▶ _Exercise aim_
From the first line of the data down to the line bearing "colour = (0.5, 0.5, 0.5, 1)", output every line exactly and include no pictures.

▶ _Provided entries_

▽

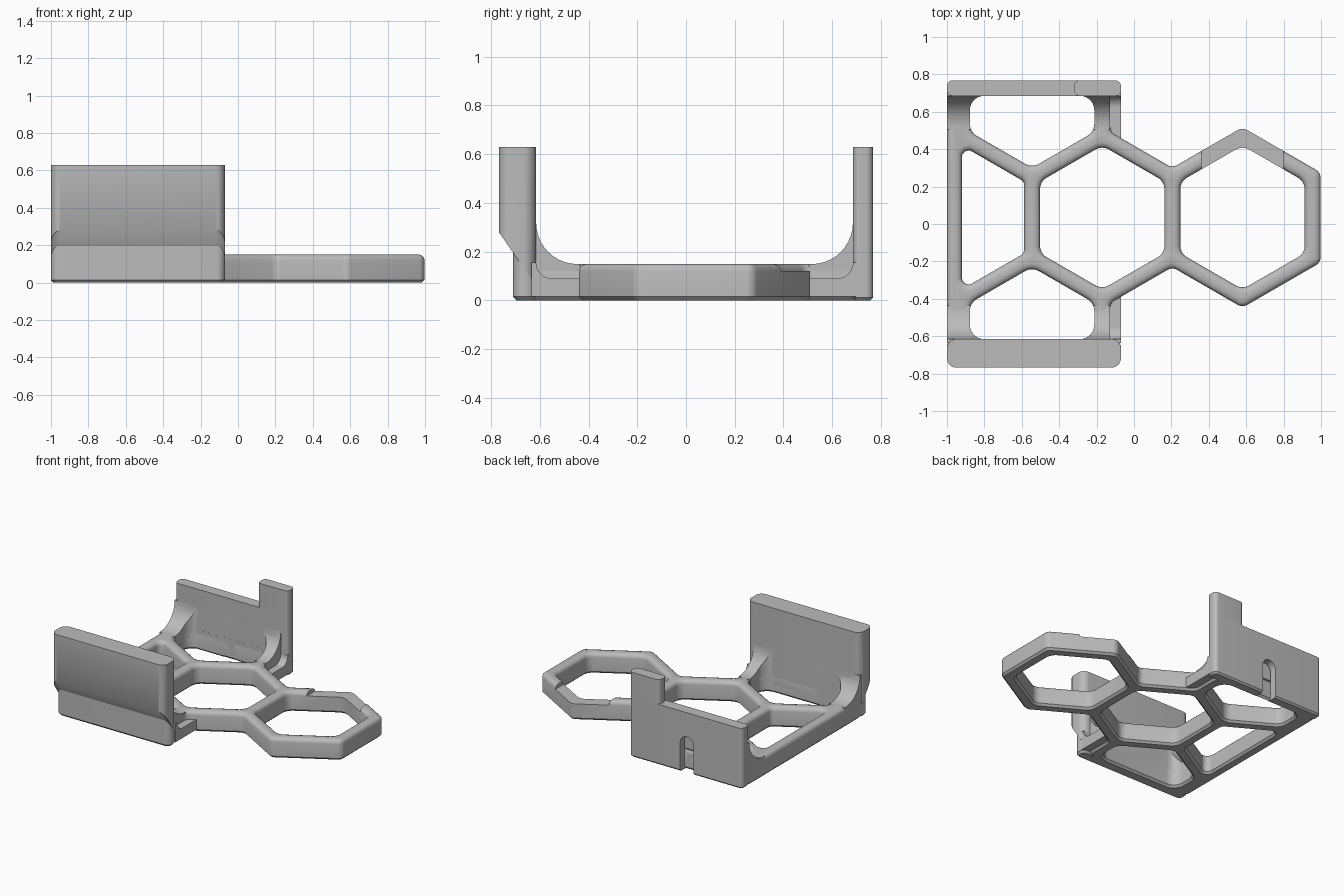
import bpy, bmesh, math
from mathutils import Vector

if "Cube" in bpy.data.objects:
    bpy.data.objects.remove(bpy.data.objects["Cube"], do_unlink=True)

grey = bpy.data.materials.new("plain grey")
grey.use_nodes = True
colour = (0.5, 0.5, 0.5, 1)
grey.diffuse_color = colour
grey.node_tree.nodes["Principled BSDF"].inputs["Base Color"].default_value = colour

# Layout: hexagon pitch, wall thickness, symmetry line
PITCH, BAR, CY = 0.75, 0.085, 0.035
HALF = 0.65                        # symmetry line to inner wall faces
LEFT, RIGHT, RIDGE = -1.0, -0.07, -0.1275
TOP, LEDGE = 0.15, 0.09
HOLE = (PITCH - BAR) / 2           # apothem of an opening
RIM = (PITCH + BAR) / 2            # apothem of a hexagon's outside


def rounded(points, r, steps=6):
    """Round every corner of a polygon."""
    out = []
    pts = [Vector(p) for p in points]
    for i, p in enumerate(pts):
        u = (pts[i - 1] - p).normalized()
        v = (pts[(i + 1) % len(pts)] - p).normalized()
        half = u.angle(v) / 2
        c = p + (u + v).normalized() * (r / math.sin(half))
        t = r / math.tan(half)
        a, b = p + u * t - c, p + v * t - c
        out += [c + a.lerp(b, k / steps).normalized() * r for k in range(steps + 1)]
    return out


def rect(x0, x1, y0, y1):
    return [Vector(p) for p in ((x0, y0), (x1, y0), (x1, y1), (x0, y1))]


def area(loop):
    return sum(p.x * q.y - q.x * p.y for p, q in zip(loop, loop[1:] + loop[:1]))


def inset(loop, d):
    """Shift a loop to its left by d."""
    out = []
    for i, p in enumerate(loop):
        e = (p - loop[i - 1]).normalized()
        f = (loop[(i + 1) % len(loop)] - p).normalized()
        n = Vector((-e.y - f.y, e.x + f.x)).normalized()
        out.append(p + n * d / max(0.5, n.dot(Vector((-e.y, e.x)))))
    return out


def prism(name, outline, levels, holes=(), place=lambda a, b, h: (a, b, h)):
    """Stack an outline with holes through levels of (height, inset)."""
    bm = bmesh.new()
    caps = [[], []]
    for k, loop in enumerate([outline, *holes]):
        if (area(loop) > 0) == (k > 0):
            loop = loop[::-1]
        rings = []
        for z, d in levels:
            shifted = inset(loop, d) if d else loop
            rings.append([bm.verts.new(place(p.x, p.y, z(p) if callable(z) else z))
                          for p in shifted])
        n = len(loop)
        for low, high in zip(rings, rings[1:]):
            for i in range(n):
                j = (i + 1) % n
                bm.faces.new((low[i], low[j], high[j], high[i]))
        for cap, ring in zip(caps, (rings[0], rings[-1])):
            cap += [bm.edges.get((ring[i - 1], ring[i])) for i in range(n)]
    for cap in caps:
        bmesh.ops.triangle_fill(bm, edges=cap, use_beauty=True)
    bmesh.ops.recalc_face_normals(bm, faces=bm.faces)
    mesh = bpy.data.meshes.new(name)
    bm.to_mesh(mesh)
    bm.free()
    mesh.materials.append(grey)
    ob = bpy.data.objects.new(name, mesh)
    bpy.context.collection.objects.link(ob)
    return ob


def activate(ob):
    bpy.ops.object.select_all(action='DESELECT')
    ob.select_set(True)
    bpy.context.view_layer.objects.active = ob


def cut(ob, cutter):
    activate(ob)
    mod = ob.modifiers.new("cut", 'BOOLEAN')
    mod.operation, mod.solver, mod.object = 'DIFFERENCE', 'EXACT', cutter
    bpy.ops.object.modifier_apply(modifier=mod.name)


def along_x(a, b, h):
    return (h, a, b)


def along_y(a, b, h):
    return (a, h, b)


def hexagon(cx, apothem):
    r = apothem / math.cos(math.pi / 6)
    return [(cx + r * math.sin(k * math.pi / 3), CY + r * math.cos(k * math.pi / 3))
            for k in range(6)]


# Honeycomb base plate
cell_a, cell_b = 0.58, 0.58 - PITCH
slope = math.tan(math.pi / 6)
tip, side = RIM / math.cos(math.pi / 6), RIM * slope
valley = tip - PITCH / 2 * slope
shoulder = tip - (RIDGE - cell_b) * slope
half_outline = [(LEFT, HALF + 0.03), (RIDGE, HALF + 0.03), (RIDGE, shoulder),
                (cell_a - PITCH / 2, valley), (cell_a, tip), (cell_a + RIM, side)]
outline = [(x, CY + y) for x, y in half_outline]
outline += [(x, CY - y) for x, y in reversed(half_outline)]


def side_opening(s):
    """Part hexagon between the lattice and an end wall."""
    cx = cell_b - PITCH / 2
    rise = PITCH * math.cos(math.pi / 6)
    low = rise - HOLE / math.cos(math.pi / 6)
    knee = rise - HOLE * slope
    pts = [(cx - HOLE, HALF), (cx - HOLE, knee), (cx, low),
           (cx + HOLE, knee), (cx + HOLE, HALF)]
    return rounded([(x, CY + s * y) for x, y in pts], 0.075)


left_cx = cell_b - PITCH
knee, peak = HOLE * slope, HOLE / math.cos(math.pi / 6)
left_opening = rounded([(left_cx, CY + peak), (left_cx + HOLE, CY + knee),
                        (left_cx + HOLE, CY - knee), (left_cx, CY - peak)], 0.035)
openings = [rounded(hexagon(cell_a, HOLE), 0.07), rounded(hexagon(cell_b, HOLE), 0.07),
            left_opening, side_opening(1), side_opening(-1)]
plate = prism("honeycomb_plate", rounded(outline, 0.05),
              [(0, 0.015), (0.015, 0), (0.12, 0), (0.135, 0.004), (0.145, 0.014), (TOP, 0.03)],
              openings)

# Back wall with its taller corner tab
back_y = CY + HALF
back = prism("back_wall", rounded(rect(LEFT, RIGHT, back_y, 0.768), 0.03),
             [(0, 0.012), (0.012, 0), (0.45, 0)])
tab = prism("back_wall_tab", rounded(rect(-0.32, RIGHT, back_y, 0.768), 0.03),
            [(0.45, 0), (0.63, 0)])

# Front wall: thin foot, then an upper part overhanging along a slant
front_y = CY - HALF


def slant(p):
    return 0.28 - (p.y + 0.768) * 1.44


foot = prism("front_wall_foot", rounded(rect(LEFT, RIGHT, -0.71, front_y), 0.045),
             [(0, 0.015), (0.015, 0), (slant, 0)])
upper = prism("front_wall", rounded(rect(LEFT, RIGHT, -0.768, front_y), 0.05),
              [(slant, 0), (0.63, 0)])
parts = [plate, back, tab, foot, upper]
cutters = []

# Curved gussets and low ledges joining the plate to both walls
for s, label in ((1, "back"), (-1, "front")):
    def gusset(name, x0, x1, z0, r, reach):
        arc = [(HALF - r + r * math.sin(k * math.pi / 20),
                z0 + r - r * math.cos(k * math.pi / 20)) for k in range(11)]
        pts = [(HALF + 0.02, 0.015), (reach, 0.015), (reach, z0), *arc,
               (HALF + 0.02, z0 + r)]
        return prism(name, [Vector((CY + s * a, b)) for a, b in pts],
                     [(x0, 0), (x1, 0)], place=along_x)

    ridge = gusset(label + "_gusset", LEFT, RIDGE, TOP - 0.001, 0.17, HALF - 0.18)
    opening = prism("opening_cutter", side_opening(s), [(-0.1, 0), (0.5, 0)])
    cut(ridge, opening)
    cutters.append(opening)
    ledge = gusset(label + "_ledge", RIDGE - 0.02, RIGHT, LEDGE, 0.065, 0.41)
    parts += [ridge, ledge]

# Round-topped slot with a shallow counterbore through the back wall
slot_x = cell_b - PITCH / 2
slot = prism("slot_cutter", rounded(rect(slot_x - 0.055, slot_x + 0.055, -0.2, 0.27), 0.054),
             [(0.6, 0), (0.9, 0)], place=along_y)
bore = prism("bore_cutter", rounded(rect(slot_x - 0.1, slot_x + 0.1, 0.115, 0.315), 0.099),
             [(0.6, 0), (0.715, 0)], place=along_y)
cut(back, slot)
cut(back, bore)
cut(plate, slot)
cut(plate, bore)

# Shallow recess across the back of the free hexagon
recess = prism("recess_cutter", rect(cell_a - 0.22, cell_a + 0.22, 0.28, 0.6),
               [(0.12, 0), (0.3, 0)])
cut(plate, recess)

for c in cutters + [slot, bore, recess]:
    bpy.data.objects.remove(c, do_unlink=True)
for ob in parts:
    activate(ob)
    bpy.ops.object.shade_smooth_by_angle(angle=math.radians(35))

△

▶ _Response area_
import bpy, bmesh, math
from mathutils import Vector

if "Cube" in bpy.data.objects:
    bpy.data.objects.remove(bpy.data.objects["Cube"], do_unlink=True)

grey = bpy.data.materials.new("plain grey")
grey.use_nodes = True
colour = (0.5, 0.5, 0.5, 1)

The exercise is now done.